People Deserve to Know Their Houses Are Going to Burn by Emma Marris for The Atlantic
Redistricting could make it harder for tribes to protect the environment by Joseph Lee for Grist
'This is a fossil fuel war': Ukraine's top climate scientist speaks out by Oliver Milman for Grist
The census undercounted people of color. Here's what that means for environmental justice. by Adam Mahoney for Grist
The US Is Facing a Maternal Health Crisis. Climate Change Is Making It Worse. by Danielle Renwick for The Nation
War in Ukraine and Climate Change Could Combine to Create a Food Crisis - Scientific American by Sara Schonhardt and Benjamin Storrow for Scientific American
Glimmers of Hope
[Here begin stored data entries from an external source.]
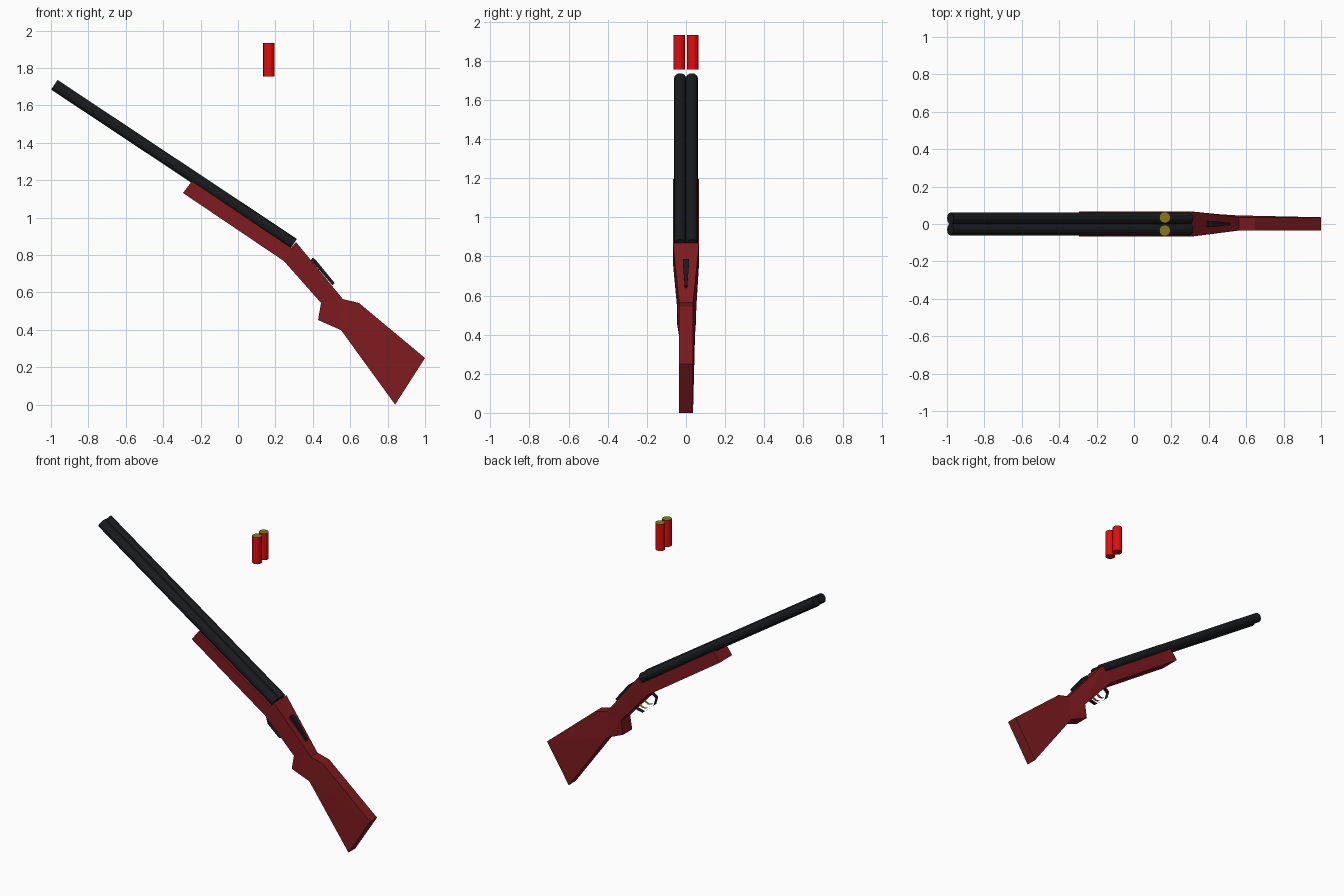
import bpy, bmesh
from mathutils import Vector

if "Cube" in bpy.data.objects:
    bpy.data.objects.remove(bpy.data.objects["Cube"])


def material(name, rgb):
    m = bpy.data.materials.new(name)
    m.diffuse_color = (*rgb, 1)
    m.use_nodes = True
    m.node_tree.nodes["Principled BSDF"].inputs["Base Color"].default_value = m.diffuse_color
    return m


WOOD = material("red_wood", (0.21, 0.011, 0.014))
STEEL = material("black_steel", (0.010, 0.011, 0.012))
BRASS = material("brass", (0.27, 0.18, 0.012))
PLASTIC = material("red_plastic", (0.75, 0.004, 0.004))


def build(name, verts, faces, mat, closed=True):
    me = bpy.data.meshes.new(name)
    me.from_pydata(verts, [], faces)
    if closed:
        bm = bmesh.new()
        bm.from_mesh(me)
        bmesh.ops.recalc_face_normals(bm, faces=bm.faces)
        bm.to_mesh(me)
        bm.free()
    me.materials.append(mat)
    ob = bpy.data.objects.new(name, me)
    bpy.context.collection.objects.link(ob)
    return ob


def slab(name, pts, cells, mat):
    """Side profile of (x, z, y_front, y_back) points, sides filled by cells."""
    n = len(pts)
    verts = [(x, yf, z) for x, z, yf, yb in pts] + [(x, yb, z) for x, z, yf, yb in pts]
    faces = [tuple(c) for c in cells]
    faces += [tuple(i + n for i in reversed(c)) for c in cells]
    faces += [(i, (i + 1) % n, (i + 1) % n + n, i + n) for i in range(n)]
    return build(name, verts, faces, mat)


def strip(name, path, half, mat):
    """Thin bent sheet following an (x, z) path."""
    verts = [(x, s * half, z) for x, z in path for s in (-1, 1)]
    faces = [(2 * i, 2 * i + 1, 2 * i + 3, 2 * i + 2) for i in range(len(path) - 1)]
    return build(name, verts, faces, mat, closed=False)


def rod(name, a, b, r, sides, mat):
    a, b = Vector(a), Vector(b)
    bpy.ops.mesh.primitive_cylinder_add(vertices=sides, radius=r,
                                        depth=(b - a).length, location=(a + b) / 2)
    ob = bpy.context.object
    ob.name = name
    ob.rotation_euler = (b - a).to_track_quat('Z', 'Y').to_euler()
    ob.data.materials.append(mat)
    return ob


# Wooden stock: fore-end, receiver, grip and butt in one piece
W = 0.067
stock = [
    (-0.294, 1.131, -W, W), (-0.246, 1.195, -W, W), (0.285, 0.838, -W, W),
    (0.31, 0.869, -W, W), (0.561, 0.564, -0.035, 0.036), (0.647, 0.543, -0.035, 0.036),
    (1.0, 0.249, -0.036, 0.036), (0.84, 0.0, -0.036, 0.036), (0.551, 0.398, -0.036, 0.046),
    (0.428, 0.452, -0.045, 0.050), (0.444, 0.543, -0.046, 0.053), (0.246, 0.767, -W, W)]
slab("stock", stock, [(0, 1, 2, 11), (2, 3, 11), (3, 4, 10), (3, 10, 11), (4, 8, 10),
                      (8, 9, 10), (4, 5, 6), (4, 6, 8), (6, 7, 8)], WOOD)

# Twin barrels and the two loose shells above
for side, s in (("front", -1), ("back", 1)):
    rod(f"barrel_{side}", (0.298, s * 0.030, 0.860), (-0.982, s * 0.030, 1.710),
        0.031, 16, STEEL)
    shell = rod(f"shell_{side}", (0.165, s * 0.035, 1.755), (0.165, s * 0.035, 1.932),
                0.030, 16, PLASTIC)
    shell.data.materials.append(BRASS)
    for p in shell.data.polygons:
        if p.normal.z > 0.9:
            p.material_index = 1

# Tapered opening lever on top of the wrist
slab("top_lever", [(0.39, 0.772, -0.016, 0.016), (0.398, 0.786, -0.016, 0.016),
                   (0.416, 0.773, -0.016, 0.016), (0.517, 0.650, -0.006, 0.006),
                   (0.505, 0.638, -0.006, 0.006)], [(0, 1, 2, 3, 4)], STEEL)

# Trigger guard and two triggers, bent from thin sheet
strip("trigger_guard", [(0.252, 0.765), (0.215, 0.737), (0.230, 0.686),
                        (0.312, 0.616), (0.372, 0.630)], 0.015, STEEL)
strip("front_trigger", [(0.250, 0.684), (0.275, 0.678), (0.295, 0.688), (0.308, 0.703)],
      0.008, BRASS)
strip("rear_trigger", [(0.288, 0.648), (0.313, 0.644), (0.332, 0.653), (0.346, 0.664)],
      0.008, BRASS)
Climate Activists Flex Their Political Muscle by Blake Hounshell and Leah Askarinam for The New York Times
Chile's new President Boric signs Escazu environmental treaty | Environment News | Al Jazeera, by Al Jazeera and Reuters
Honolulu scores a win against Big Oil in climate change lawsuit by Chrisina Jedra for Grist
Sadiq Khan: 'Climate crisis is a racial justice issue' as black and Asian Londoners most affected by Nadine White for the Independent
They spent years locked in a train car. Now four tigers can feel the grass beneath their feet, by Ana Vanessa Herrero for The Washington Post
Climate in Culture
Jane Fonda's new climate PAC is taking on fossil fuel-backed politicians by Eve Andrews for Grist
Nicole McLaughlin Can Repurpose Just About Anything | Atmos, as told to Daphne Chouliaraki Milner
The Sacred Women of the World | Atmos, by Ruth H. Hopkins
The Sunrise Movement Rethinks Approach to Creating Change by Molly Ball for Time
Inflation is at a 40-year high. Is clean energy the solution? by Shannon Osaka for Grist
High gas prices have a lot more people searching for electric vehicles by Chad Small for Grist
True Blue | Atmos, by Willow Defebaugh
Eunice Foote: The First Climate Scientist's Legacy | Atmos, by Yessenia Funes